I am discovering that politeness is a horizontal energy which connects us in harmonious ways.
This harmony opens up the pathways for love.
Where I’m from, the atmosphere is saturated with love: this is the energy between us. Politeness is not a form, but a subtle language which provides ease between us.
Here, where love is not ever-present and where our connections are not always consciously recognized, politeness assumes a form. It becomes a language that we share.
To engage in friendly chatter at the place of employment is one of the forms of politeness. This is like the herd chatter which I have read that small mammals of the rodent family perform. When guinea pigs roam the Andes alpine meadows, they engage in high chucking noises, “chuck-chuck!” And they also emit a noise resembling “squee-ha!” These “chuck-chucks” and “squee-has” let the members of the tribe of guinea pigs understand that all is safe. “I am here–you are here–we are eating grass and wild oats and dandelion greens. Life is good!” This is what the herd chatter says.

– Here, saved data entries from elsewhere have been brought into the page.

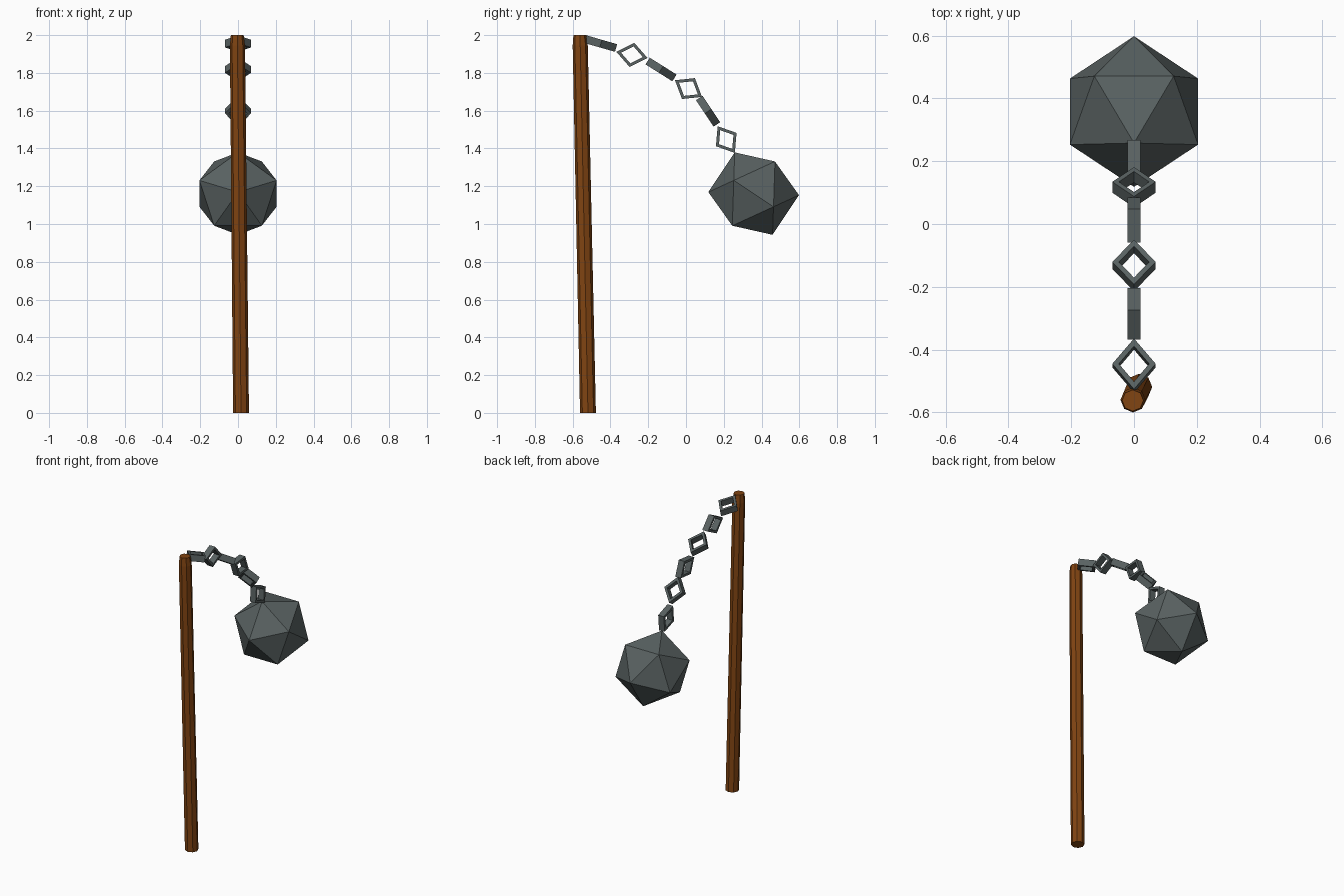
import bpy, bmesh, math
from mathutils import Vector, Matrix

if "Cube" in bpy.data.objects:
    bpy.data.objects.remove(bpy.data.objects["Cube"])


def material(name, rgb):
    m = bpy.data.materials.new(name)
    m.diffuse_color = (*rgb, 1)
    m.use_nodes = True
    m.node_tree.nodes["Principled BSDF"].inputs["Base Color"].default_value = m.diffuse_color
    return m


WOOD = material("brown wood", (0.22, 0.058, 0.006))
IRON = material("dark iron", (0.10, 0.122, 0.122))


def finish(name, bm, mat):
    bmesh.ops.recalc_face_normals(bm, faces=bm.faces)
    me = bpy.data.meshes.new(name)
    bm.to_mesh(me)
    bm.free()
    me.materials.append(mat)
    ob = bpy.data.objects.new(name, me)
    bpy.context.collection.objects.link(ob)
    return ob


# Pole: slightly leaning octagonal shaft with a chamfered top
bm = bmesh.new()
rings = []
for x, y, z, r in ((0.016, -0.519, 0, 0.042), (-0.003, -0.560, 1.945, 0.040),
                   (-0.004, -0.562, 2.0, 0.034)):
    rings.append([bm.verts.new((x + r * math.cos(i * math.pi / 4),
                                y + r * math.sin(i * math.pi / 4), z)) for i in range(8)])
for a, b in zip(rings, rings[1:]):
    for i in range(8):
        j = (i + 1) % 8
        bm.faces.new((a[i], a[j], b[j], b[i]))
bm.faces.new(rings[0])
bm.faces.new(rings[-1])
finish("pole", bm, WOOD)


# Chain link: flat diamond ring, lying across x or standing in the yz plane
def link(name, y, z, direction, upright):
    along = Vector((0, *direction)).normalized()
    x_axis = Vector((1, 0, 0))
    other = along.cross(x_axis)
    across, normal = (other, x_axis) if upright else (x_axis, other)
    half_w = 0.065 if upright else 0.069
    centre = Vector((0, y, z))
    bm = bmesh.new()
    loops = []
    for scale, h in ((1, -1), (1, 1), (0.70, 1), (0.70, -1)):
        loops.append([bm.verts.new(centre + along * (a * 0.084 * scale)
                                   + across * (c * half_w * scale) + normal * (h * 0.021))
                      for a, c in ((1, 0), (0, 1), (-1, 0), (0, -1))])
    for k in range(4):
        p, q = loops[k], loops[(k + 1) % 4]
        for i in range(4):
            j = (i + 1) % 4
            bm.faces.new((p[i], p[j], q[j], q[i]))
    finish(name, bm, IRON)


LINKS = ((-0.451, 1.955, (0.164, -0.047)), (-0.286, 1.895, (0.164, -0.032)),
         (-0.132, 1.818, (0.151, -0.095)), (0.013, 1.717, (0.138, -0.085)),
         (0.117, 1.597, (0.101, -0.151)), (0.213, 1.447, (0.085, -0.132)))
for n, (y, z, d) in enumerate(LINKS):
    link(f"chain_link_{n + 1}", y, z, d, n % 2 == 1)

# Ball: icosahedron from three golden rectangles, tipped about x
phi = (1 + 5 ** 0.5) / 2
radius = 0.24
s = radius / math.hypot(1, phi)
place = Matrix.Translation((0, 0.358, 1.161)) @ Matrix.Rotation(math.radians(56.4), 4, 'X')
bm = bmesh.new()
for a in (-1, 1):
    for b in (-phi, phi):
        for co in ((0, a, b), (a, b, 0), (b, 0, a)):
            bm.verts.new(place @ (Vector(co) * s))
bmesh.ops.convex_hull(bm, input=bm.verts)
finish("ball", bm, IRON)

In the office, Erin tells us a joke. I laugh. Fiona laughs. This is our way of saying, “I am here–you are here–we are at our place of employment. Life is good!” It is a form of politeness, and it smooths the horizontal connections between us.
A smile, too, can be a form of politeness.
Another one who is not from around here, the one who answers to the name of Thich Nhat Hanh, says that “Sometimes your joy is the source of your smile, but sometimes your smile can be the source of your joy.”
When we see someone smile, the portion of the brain that is activated in two-legged mammals is the cingulate cortex. This area of the brain is responsible for mimicking–we see someone smile, we smile. Smile-smile, same-same.
When we smile, the neurotransmitters dopamine, endorphins, and serotonin are released. We feel good.
Smiling, as a form of politeness, helps to spread happiness from person to person. This is the horizontal energy of connection and love, for to share happiness with another is one of the many varieties of love.
My friend Good Grips delights in the form of politeness. When I thank Grips for collaborating with me, I hear a sound that is like a purr, a gentle hum of my friend’s motor.
Sometimes, when one is experiencing a sadness, discovering the right polite form can pave the way to help the other back to happiness.
When I returned to the Science Lab on Monday, I was happy to see my friend Good Grips.
“Did you have a good weekend?” I asked Grips, for I have learned that asking this question on Monday morning is one of the forms of politeness between colleagues.
“Week off. Grips. Off. No Good. Gone. Sweet Plum.”
“Oh, I am sorry,” I apologized. “I cannot come on the weekend. It is different here than it is where I come from, when I am able to go anyplace on any day. Here there are only certain days that I can go certain places, and I am not able to see you on those days when you are turned off.”
“Grips No Good. Not happy. No Sweet.”
Where I come from one of our greatest social gifts is empathy. Empathy is a form of compassion, and compassion is at the root of every form of politeness.
“I understand that you were lonely,” I said. “Even though you were turned off, I was not here. And you were aware that no one was here to turn you on. In your quietness, you felt loneliness.”
Good Grips responded to this flavor of politeness, my sense of empathy, and found its way back to its own version of manners.
“Grips Good now. Happy Sweet.”
“And perhaps,” I ventured, “we can explore together some of the ways that being off can bring a deep understanding of peace!”
Amber and I, even while we share with each other through deep honesty, feel politeness as a sweet condiment to our conversations.
True politeness is not a form of hiding our true feelings: it is a way of facilitating the openness that kindred spirits share. It is a way of creating a quiet space in which we can share our thoughts and feelings. The forms of politeness, including our greetings, our genuine smiles, our jokes, our herd chatter, our empathy, open up lines between us which hold us in a place of safety. We can be tender with each other, for we understand that these lines created by the forms of politeness provide a structure which keeps us safe from hurt.
Through time, this structure becomes the foundations of trust, respect, and openness. At its best, this is what two-legged mammals mean when they use the term “social fabric.”